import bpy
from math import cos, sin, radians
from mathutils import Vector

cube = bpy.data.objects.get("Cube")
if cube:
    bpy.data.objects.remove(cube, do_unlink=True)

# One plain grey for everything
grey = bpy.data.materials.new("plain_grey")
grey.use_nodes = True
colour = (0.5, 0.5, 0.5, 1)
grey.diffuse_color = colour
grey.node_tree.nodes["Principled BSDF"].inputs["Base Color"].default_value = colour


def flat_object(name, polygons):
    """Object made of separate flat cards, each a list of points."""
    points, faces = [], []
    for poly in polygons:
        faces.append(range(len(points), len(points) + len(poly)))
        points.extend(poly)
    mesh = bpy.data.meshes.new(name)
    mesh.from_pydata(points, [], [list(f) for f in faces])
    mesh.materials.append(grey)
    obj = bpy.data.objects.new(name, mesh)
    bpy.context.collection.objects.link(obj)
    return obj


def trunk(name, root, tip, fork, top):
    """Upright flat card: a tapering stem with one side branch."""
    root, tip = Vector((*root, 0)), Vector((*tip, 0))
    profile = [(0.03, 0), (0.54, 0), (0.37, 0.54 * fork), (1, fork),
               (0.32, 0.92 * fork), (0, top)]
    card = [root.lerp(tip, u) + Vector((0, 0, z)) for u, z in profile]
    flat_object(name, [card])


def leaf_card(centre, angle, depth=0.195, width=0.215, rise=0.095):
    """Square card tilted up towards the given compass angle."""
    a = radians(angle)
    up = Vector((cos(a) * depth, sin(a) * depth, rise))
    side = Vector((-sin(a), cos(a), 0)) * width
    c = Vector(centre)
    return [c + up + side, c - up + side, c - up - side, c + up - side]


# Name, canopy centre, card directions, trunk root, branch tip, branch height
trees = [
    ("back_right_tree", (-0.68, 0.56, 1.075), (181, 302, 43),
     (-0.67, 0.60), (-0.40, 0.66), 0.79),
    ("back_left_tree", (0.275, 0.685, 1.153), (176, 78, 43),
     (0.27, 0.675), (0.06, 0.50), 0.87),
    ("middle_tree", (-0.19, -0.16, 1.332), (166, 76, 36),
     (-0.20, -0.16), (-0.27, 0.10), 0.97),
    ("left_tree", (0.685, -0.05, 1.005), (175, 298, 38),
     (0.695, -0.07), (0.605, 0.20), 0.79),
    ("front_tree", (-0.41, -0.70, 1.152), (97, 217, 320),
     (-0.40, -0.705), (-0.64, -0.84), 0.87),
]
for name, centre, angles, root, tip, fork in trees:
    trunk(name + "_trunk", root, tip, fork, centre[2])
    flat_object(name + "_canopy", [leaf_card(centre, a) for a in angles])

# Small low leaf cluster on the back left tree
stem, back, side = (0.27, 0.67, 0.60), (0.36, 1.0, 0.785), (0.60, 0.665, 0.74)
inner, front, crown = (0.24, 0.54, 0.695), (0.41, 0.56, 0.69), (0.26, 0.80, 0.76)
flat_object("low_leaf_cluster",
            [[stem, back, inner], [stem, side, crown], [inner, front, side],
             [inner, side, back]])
★ ★ ★ ★
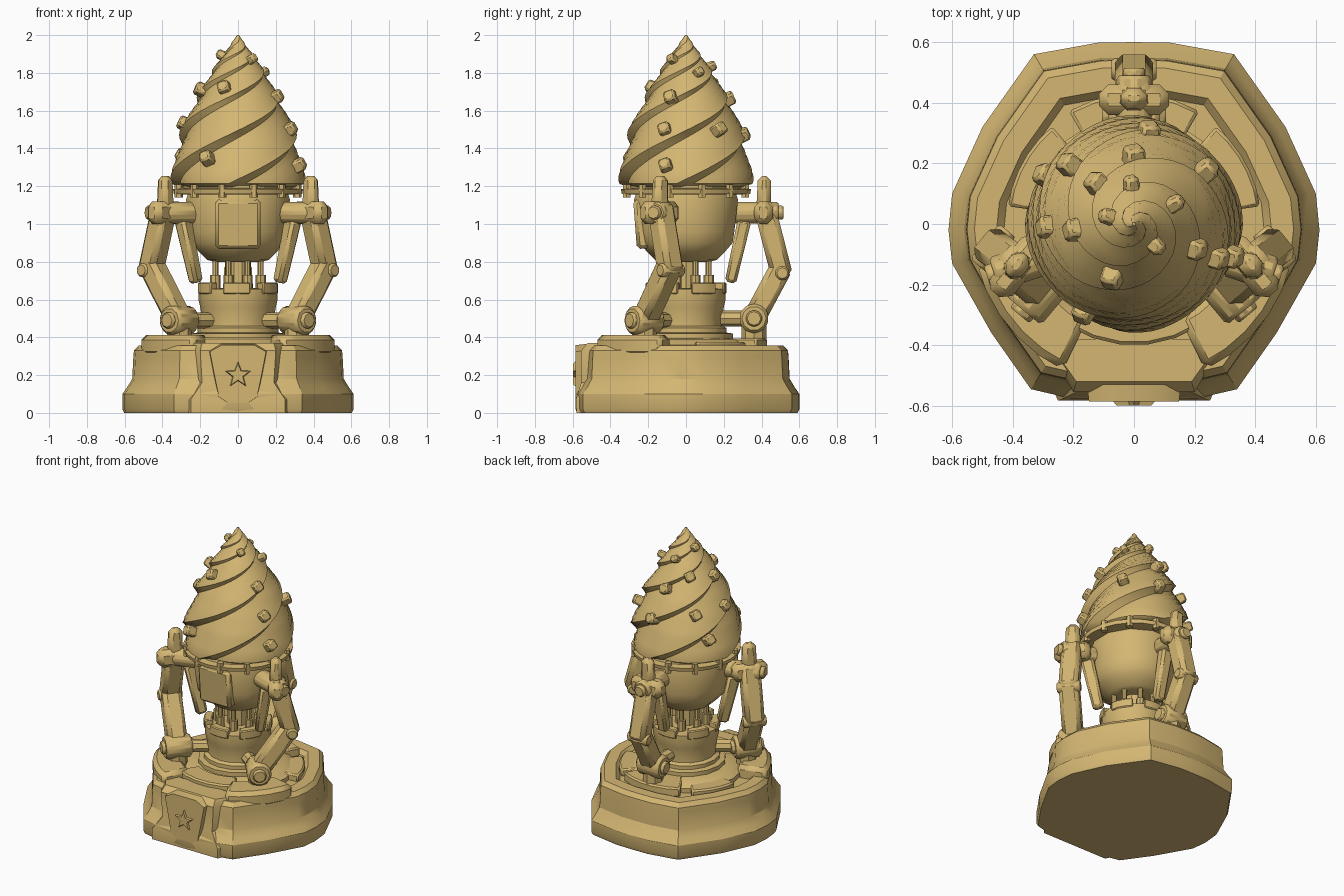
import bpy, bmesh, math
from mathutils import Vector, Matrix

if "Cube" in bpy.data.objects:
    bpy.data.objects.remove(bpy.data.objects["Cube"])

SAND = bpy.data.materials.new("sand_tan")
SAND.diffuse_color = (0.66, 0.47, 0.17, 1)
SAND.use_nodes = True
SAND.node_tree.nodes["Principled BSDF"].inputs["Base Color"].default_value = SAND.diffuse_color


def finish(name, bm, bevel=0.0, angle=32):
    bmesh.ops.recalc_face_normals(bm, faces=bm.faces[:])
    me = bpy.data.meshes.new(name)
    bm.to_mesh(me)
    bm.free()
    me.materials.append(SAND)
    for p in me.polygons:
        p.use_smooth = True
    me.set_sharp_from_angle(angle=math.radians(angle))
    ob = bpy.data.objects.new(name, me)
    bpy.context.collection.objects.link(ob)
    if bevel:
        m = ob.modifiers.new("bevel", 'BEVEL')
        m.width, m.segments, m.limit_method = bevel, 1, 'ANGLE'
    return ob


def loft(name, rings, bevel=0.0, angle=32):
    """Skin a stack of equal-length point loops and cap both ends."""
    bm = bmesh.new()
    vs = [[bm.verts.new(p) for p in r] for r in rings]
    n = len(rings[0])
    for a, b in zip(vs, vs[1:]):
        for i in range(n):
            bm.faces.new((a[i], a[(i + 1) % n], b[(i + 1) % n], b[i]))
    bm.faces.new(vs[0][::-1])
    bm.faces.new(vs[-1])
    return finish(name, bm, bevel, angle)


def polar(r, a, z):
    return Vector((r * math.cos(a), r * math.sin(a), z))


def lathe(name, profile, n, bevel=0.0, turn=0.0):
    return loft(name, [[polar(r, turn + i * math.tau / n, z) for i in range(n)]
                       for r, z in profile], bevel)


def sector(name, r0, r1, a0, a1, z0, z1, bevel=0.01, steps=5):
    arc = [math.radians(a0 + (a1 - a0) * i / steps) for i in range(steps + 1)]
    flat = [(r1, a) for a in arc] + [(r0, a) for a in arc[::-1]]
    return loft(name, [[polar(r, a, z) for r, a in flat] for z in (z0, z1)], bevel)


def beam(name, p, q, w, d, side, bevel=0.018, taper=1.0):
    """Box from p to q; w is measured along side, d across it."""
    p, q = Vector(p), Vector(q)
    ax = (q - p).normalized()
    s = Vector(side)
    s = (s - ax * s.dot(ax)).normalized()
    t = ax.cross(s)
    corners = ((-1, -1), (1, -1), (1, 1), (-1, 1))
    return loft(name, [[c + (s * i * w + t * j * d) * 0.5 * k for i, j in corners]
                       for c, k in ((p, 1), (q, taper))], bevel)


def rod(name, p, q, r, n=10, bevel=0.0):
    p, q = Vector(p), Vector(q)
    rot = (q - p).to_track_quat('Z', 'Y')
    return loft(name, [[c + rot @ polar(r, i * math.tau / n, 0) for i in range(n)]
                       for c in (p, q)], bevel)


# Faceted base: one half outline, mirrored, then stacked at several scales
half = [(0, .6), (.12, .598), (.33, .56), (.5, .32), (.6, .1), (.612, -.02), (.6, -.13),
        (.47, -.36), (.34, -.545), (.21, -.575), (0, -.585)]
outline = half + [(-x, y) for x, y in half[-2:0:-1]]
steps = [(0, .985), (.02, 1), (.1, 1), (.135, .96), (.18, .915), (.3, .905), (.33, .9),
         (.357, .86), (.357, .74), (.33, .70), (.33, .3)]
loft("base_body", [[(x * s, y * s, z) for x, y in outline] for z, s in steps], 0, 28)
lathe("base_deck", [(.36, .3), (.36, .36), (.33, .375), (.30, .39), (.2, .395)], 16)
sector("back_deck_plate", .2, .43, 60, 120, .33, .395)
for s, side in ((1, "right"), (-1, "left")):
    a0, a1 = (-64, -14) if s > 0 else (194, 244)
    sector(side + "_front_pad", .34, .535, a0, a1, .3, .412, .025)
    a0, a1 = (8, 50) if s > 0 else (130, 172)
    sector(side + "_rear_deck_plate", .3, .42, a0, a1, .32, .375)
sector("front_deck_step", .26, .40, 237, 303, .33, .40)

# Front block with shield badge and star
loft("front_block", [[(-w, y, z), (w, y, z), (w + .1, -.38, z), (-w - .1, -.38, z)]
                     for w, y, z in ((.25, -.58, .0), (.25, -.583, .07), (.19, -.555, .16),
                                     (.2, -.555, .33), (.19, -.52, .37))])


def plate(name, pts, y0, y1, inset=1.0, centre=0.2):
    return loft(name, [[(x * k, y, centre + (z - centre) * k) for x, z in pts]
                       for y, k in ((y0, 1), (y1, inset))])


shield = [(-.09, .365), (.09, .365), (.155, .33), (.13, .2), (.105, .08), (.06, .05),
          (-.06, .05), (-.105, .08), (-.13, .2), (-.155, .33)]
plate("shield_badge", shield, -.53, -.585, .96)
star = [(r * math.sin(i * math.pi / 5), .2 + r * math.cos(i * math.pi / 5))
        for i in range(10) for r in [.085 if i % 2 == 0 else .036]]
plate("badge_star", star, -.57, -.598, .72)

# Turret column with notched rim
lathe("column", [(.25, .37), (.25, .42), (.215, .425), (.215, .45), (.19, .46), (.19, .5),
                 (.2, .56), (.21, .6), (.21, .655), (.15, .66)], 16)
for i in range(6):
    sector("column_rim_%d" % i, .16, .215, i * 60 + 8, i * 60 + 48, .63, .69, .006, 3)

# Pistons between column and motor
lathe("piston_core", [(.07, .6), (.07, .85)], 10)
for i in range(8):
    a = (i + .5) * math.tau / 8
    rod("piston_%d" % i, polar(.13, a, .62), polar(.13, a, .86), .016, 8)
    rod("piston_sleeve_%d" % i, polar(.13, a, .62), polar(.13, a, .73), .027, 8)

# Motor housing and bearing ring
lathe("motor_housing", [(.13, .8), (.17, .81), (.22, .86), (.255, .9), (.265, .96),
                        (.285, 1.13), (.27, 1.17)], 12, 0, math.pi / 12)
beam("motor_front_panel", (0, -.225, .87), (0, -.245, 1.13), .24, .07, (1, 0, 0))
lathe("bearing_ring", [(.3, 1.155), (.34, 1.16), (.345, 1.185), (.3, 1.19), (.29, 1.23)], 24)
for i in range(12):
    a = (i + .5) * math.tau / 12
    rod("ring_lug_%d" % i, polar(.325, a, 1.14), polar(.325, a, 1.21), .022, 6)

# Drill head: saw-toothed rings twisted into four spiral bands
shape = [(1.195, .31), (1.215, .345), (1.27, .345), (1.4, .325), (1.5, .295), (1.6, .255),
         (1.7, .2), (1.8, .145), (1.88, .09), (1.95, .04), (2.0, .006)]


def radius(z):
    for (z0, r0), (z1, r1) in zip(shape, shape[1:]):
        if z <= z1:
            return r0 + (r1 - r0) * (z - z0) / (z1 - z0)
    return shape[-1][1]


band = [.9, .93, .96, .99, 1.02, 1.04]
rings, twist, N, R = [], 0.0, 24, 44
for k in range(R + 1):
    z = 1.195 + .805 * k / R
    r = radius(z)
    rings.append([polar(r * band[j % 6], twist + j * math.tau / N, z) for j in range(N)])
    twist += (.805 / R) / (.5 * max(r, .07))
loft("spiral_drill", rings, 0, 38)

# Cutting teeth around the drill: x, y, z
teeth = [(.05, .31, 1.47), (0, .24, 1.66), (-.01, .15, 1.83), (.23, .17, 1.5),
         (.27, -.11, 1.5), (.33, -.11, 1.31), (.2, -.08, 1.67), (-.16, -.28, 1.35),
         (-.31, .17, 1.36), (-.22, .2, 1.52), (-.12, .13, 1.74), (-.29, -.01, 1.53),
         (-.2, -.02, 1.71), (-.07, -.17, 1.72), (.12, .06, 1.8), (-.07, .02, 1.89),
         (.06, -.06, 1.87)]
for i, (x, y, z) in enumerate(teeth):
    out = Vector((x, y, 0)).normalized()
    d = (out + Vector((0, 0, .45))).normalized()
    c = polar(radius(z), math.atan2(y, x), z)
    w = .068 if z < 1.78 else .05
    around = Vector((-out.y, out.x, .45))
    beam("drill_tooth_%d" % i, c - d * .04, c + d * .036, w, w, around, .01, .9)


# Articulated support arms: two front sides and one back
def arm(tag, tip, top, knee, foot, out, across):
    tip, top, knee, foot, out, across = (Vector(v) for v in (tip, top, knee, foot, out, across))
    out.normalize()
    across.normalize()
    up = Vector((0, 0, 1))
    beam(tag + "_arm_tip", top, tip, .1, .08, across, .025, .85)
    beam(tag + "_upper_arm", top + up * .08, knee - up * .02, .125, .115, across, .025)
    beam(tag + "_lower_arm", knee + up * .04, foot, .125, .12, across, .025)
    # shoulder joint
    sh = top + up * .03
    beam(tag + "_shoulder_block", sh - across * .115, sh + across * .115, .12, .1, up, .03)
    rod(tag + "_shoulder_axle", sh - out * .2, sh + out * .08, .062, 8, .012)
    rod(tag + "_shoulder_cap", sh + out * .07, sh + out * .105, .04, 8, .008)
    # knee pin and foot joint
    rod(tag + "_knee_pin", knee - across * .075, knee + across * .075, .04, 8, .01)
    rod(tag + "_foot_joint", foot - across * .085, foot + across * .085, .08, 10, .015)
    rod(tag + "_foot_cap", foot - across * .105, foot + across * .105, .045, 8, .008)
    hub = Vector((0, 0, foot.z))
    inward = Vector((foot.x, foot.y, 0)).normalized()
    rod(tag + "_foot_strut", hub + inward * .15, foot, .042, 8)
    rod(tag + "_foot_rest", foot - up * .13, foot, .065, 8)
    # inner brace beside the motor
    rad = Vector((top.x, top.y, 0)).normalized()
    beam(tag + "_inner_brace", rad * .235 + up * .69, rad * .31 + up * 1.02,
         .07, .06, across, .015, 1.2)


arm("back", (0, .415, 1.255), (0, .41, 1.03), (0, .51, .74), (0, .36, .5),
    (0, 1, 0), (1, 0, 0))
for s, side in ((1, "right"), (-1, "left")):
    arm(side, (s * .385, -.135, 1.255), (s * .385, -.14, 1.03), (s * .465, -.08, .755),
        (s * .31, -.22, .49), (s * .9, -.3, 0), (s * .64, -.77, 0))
★ ★ ★ ★
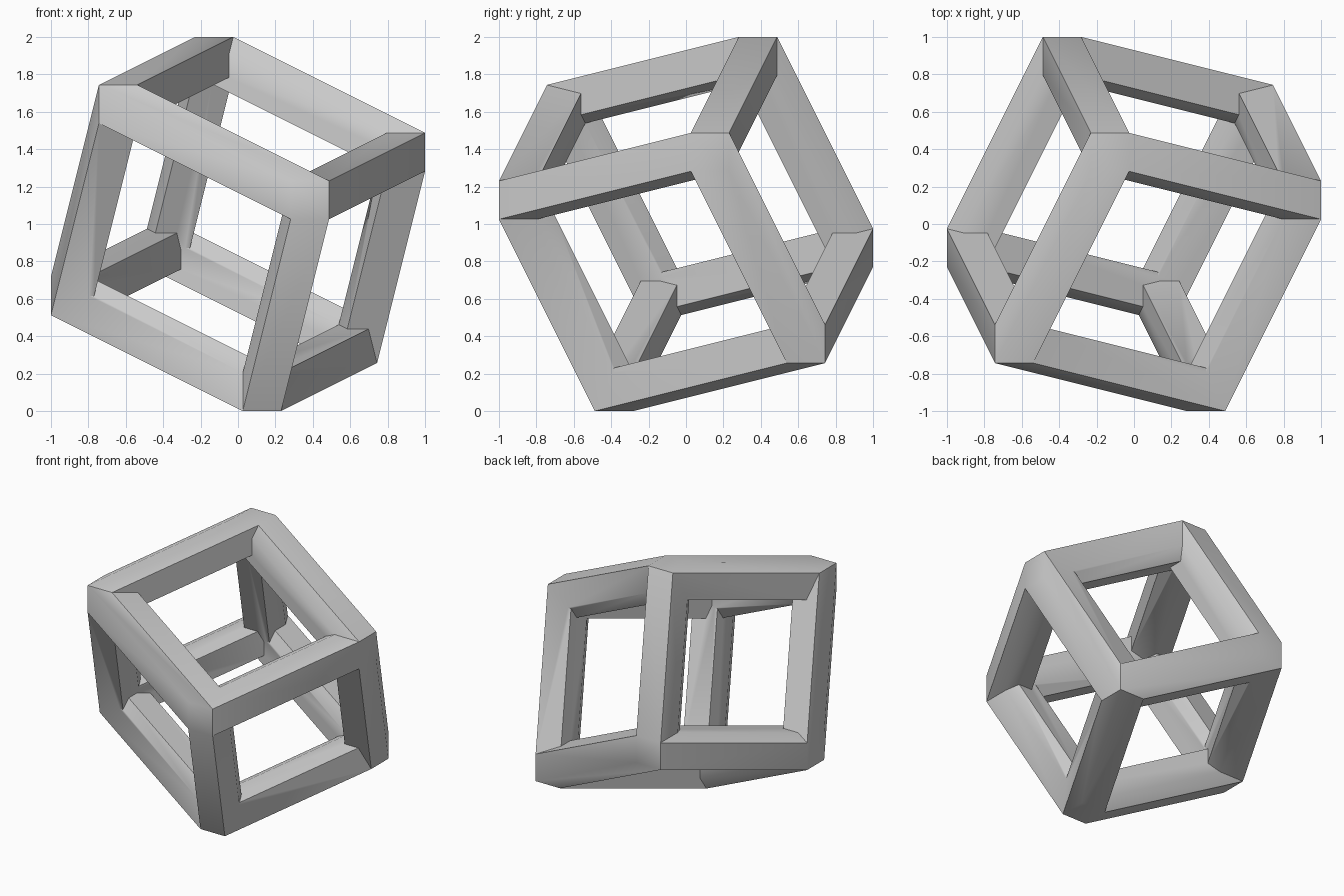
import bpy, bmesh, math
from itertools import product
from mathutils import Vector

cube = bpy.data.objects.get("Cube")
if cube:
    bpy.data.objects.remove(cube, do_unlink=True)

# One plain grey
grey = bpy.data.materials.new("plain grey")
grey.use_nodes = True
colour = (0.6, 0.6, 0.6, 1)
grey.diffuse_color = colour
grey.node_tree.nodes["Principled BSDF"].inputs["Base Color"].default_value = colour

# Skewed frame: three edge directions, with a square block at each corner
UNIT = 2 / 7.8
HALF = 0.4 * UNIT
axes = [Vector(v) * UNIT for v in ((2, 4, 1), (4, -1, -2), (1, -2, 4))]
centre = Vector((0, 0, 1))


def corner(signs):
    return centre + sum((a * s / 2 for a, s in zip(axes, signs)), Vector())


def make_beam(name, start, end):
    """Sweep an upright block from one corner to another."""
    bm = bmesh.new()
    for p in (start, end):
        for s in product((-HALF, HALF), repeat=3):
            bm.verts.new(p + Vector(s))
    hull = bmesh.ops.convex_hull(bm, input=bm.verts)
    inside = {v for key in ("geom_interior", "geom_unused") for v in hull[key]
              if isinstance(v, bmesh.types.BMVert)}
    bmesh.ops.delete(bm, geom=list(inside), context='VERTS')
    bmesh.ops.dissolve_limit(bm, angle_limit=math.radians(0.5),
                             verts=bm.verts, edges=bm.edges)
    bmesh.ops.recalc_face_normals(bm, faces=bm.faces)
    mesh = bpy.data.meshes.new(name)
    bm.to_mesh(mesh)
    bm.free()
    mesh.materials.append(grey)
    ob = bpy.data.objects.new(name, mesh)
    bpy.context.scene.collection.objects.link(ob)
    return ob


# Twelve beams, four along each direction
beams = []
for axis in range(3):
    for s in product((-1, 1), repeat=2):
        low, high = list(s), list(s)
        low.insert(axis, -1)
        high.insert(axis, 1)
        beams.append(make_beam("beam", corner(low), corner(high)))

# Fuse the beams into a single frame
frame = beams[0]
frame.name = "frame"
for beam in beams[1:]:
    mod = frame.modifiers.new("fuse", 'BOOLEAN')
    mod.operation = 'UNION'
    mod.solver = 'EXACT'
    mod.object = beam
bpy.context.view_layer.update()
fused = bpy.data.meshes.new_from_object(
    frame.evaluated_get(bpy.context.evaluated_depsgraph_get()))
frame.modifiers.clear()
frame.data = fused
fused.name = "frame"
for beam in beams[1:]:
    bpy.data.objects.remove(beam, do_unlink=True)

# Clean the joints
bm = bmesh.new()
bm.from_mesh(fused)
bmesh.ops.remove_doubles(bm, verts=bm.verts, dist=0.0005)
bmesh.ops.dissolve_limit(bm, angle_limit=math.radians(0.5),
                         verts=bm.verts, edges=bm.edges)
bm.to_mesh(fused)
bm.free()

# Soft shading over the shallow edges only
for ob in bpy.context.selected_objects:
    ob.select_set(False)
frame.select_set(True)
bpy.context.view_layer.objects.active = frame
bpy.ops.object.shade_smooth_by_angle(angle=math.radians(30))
★ ★ ★ ★
### What is needed
From the records above, retype only the lines starting at the line that contains "bpy.context.collection.objects.link(ob)" and ending at the line that contains "for a, b in", both included.

### Answer
    bpy.context.collection.objects.link(ob)
    if bevel:
        m = ob.modifiers.new("bevel", 'BEVEL')
        m.width, m.segments, m.limit_method = bevel, 1, 'ANGLE'
    return ob


def loft(name, rings, bevel=0.0, angle=32):
    """Skin a stack of equal-length point loops and cap both ends."""
    bm = bmesh.new()
    vs = [[bm.verts.new(p) for p in r] for r in rings]
    n = len(rings[0])
    for a, b in zip(vs, vs[1:]):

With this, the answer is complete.